• **THE TASK**
Look for the word "with" in the entries and copy every line where it shows up.

(DATA TO USE begins)

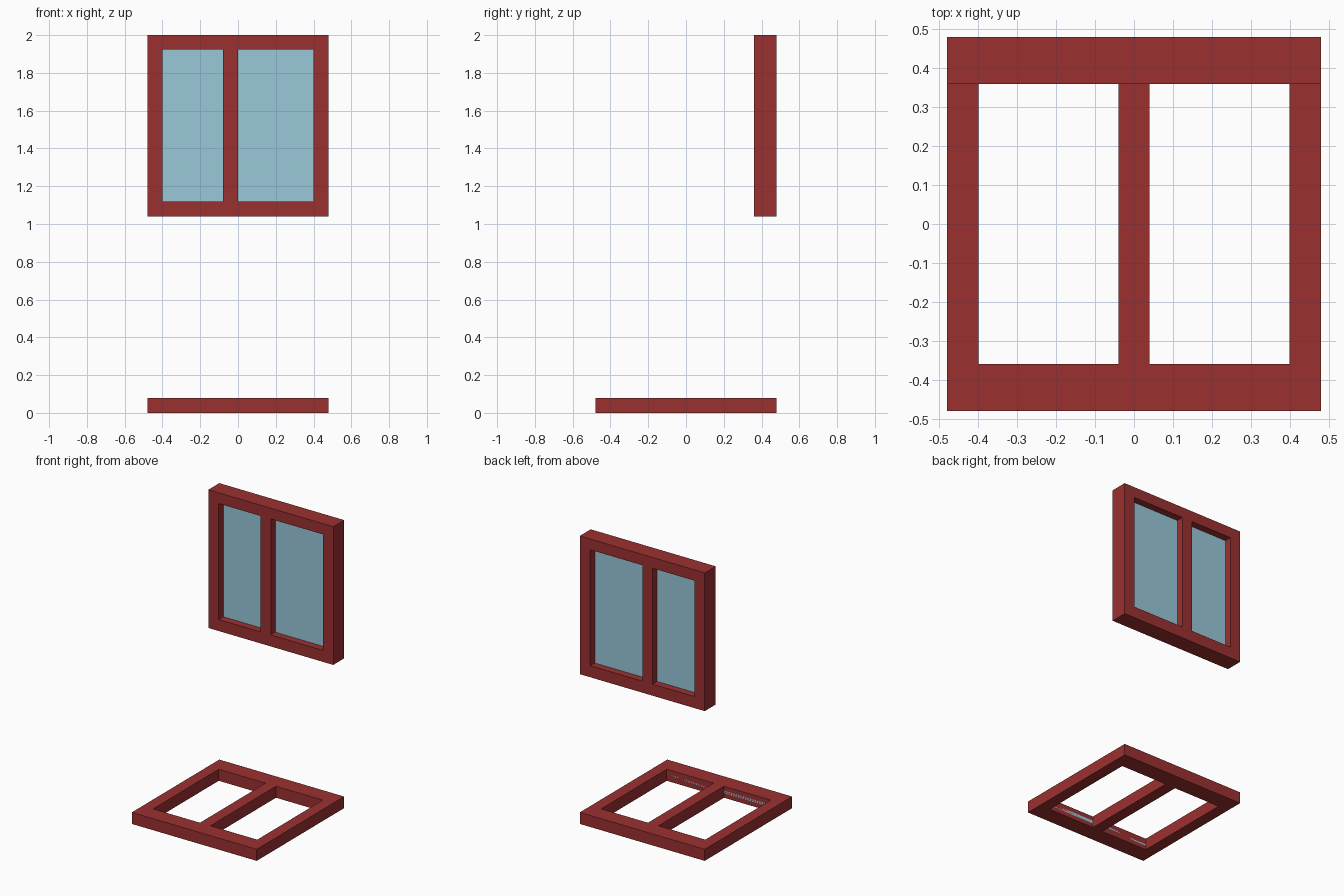
import bpy, bmesh

if "Cube" in bpy.data.objects:
    bpy.data.objects.remove(bpy.data.objects["Cube"])


def material(name, color):
    m = bpy.data.materials.new(name)
    m.diffuse_color = color
    m.use_nodes = True
    m.node_tree.nodes["Principled BSDF"].inputs["Base Color"].default_value = m.diffuse_color
    return m


red = material("red_paint", (0.33, 0.03, 0.03, 1))
glass = material("blue_glass", (0.32, 0.58, 0.70, 0.6))


def new_object(name, bm, mat):
    bmesh.ops.recalc_face_normals(bm, faces=bm.faces)
    mesh = bpy.data.meshes.new(name)
    bm.to_mesh(mesh)
    bm.free()
    mesh.materials.append(mat)
    obj = bpy.data.objects.new(name, mesh)
    bpy.context.collection.objects.link(obj)
    return obj


def box(name, x, y, z, mat):
    bm = bmesh.new()
    bmesh.ops.create_cube(bm, size=1)
    for v in bm.verts:
        for i, (lo, hi) in enumerate((x, y, z)):
            v.co[i] = lo if v.co[i] < 0 else hi
    return new_object(name, bm, mat)


def two_light_frame(name, us, vs, depth, upright):
    """Solid frame from a 5 x 3 cell grid with two cells left open."""
    bm = bmesh.new()
    place = (lambda u, v: (u, depth[0], v)) if upright else (lambda u, v: (u, v, depth[0]))
    grid = [[bm.verts.new(place(u, v)) for v in vs] for u in us]
    for i in range(5):
        for j in range(3):
            if j == 1 and i in (1, 3):
                continue
            bm.faces.new((grid[i][j], grid[i + 1][j], grid[i + 1][j + 1], grid[i][j + 1]))
    # Thicken the flat outline
    ext = bmesh.ops.extrude_face_region(bm, geom=bm.faces[:], use_keep_orig=True)
    t = depth[1] - depth[0]
    verts = [e for e in ext["geom"] if isinstance(e, bmesh.types.BMVert)]
    bmesh.ops.translate(bm, verts=verts, vec=(0, t, 0) if upright else (0, 0, t))
    bmesh.ops.recalc_face_normals(bm, faces=bm.faces)
    bmesh.ops.dissolve_limit(bm, angle_limit=0.01, verts=bm.verts, edges=bm.edges)
    return new_object(name, bm, mat=red)


# Upright window frame with off-centre mullion
two_light_frame("window_frame", (-0.48, -0.40, -0.08, 0, 0.40, 0.48),
                (1.04, 1.12, 1.925, 2.0), (0.36, 0.48), True)
# Flat frame lying on the ground
two_light_frame("ground_frame", (-0.48, -0.40, -0.04, 0.04, 0.40, 0.48),
                (-0.48, -0.36, 0.36, 0.48), (0, 0.08), False)

# Panes, set mid-depth in the upright frame
for side, x in (("left", (-0.40, -0.08)), ("right", (0, 0.40))):
    box(side + "_pane", x, (0.41, 0.43), (1.12, 1.925), glass)

# Thin glass strips flush with the ground frame's front inner wall
for side, x in (("left", (-0.40, -0.04)), ("right", (0.04, 0.40))):
    box(side + "_glass_strip", x, (-0.40, -0.36), (0.03, 0.05), glass)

(DATA TO USE ends)

• **SOLUTION TO THIS PROBLEM**
    """Solid frame from a 5 x 3 cell grid with two cells left open."""
# Upright window frame with off-centre mullion
# Thin glass strips flush with the ground frame's front inner wall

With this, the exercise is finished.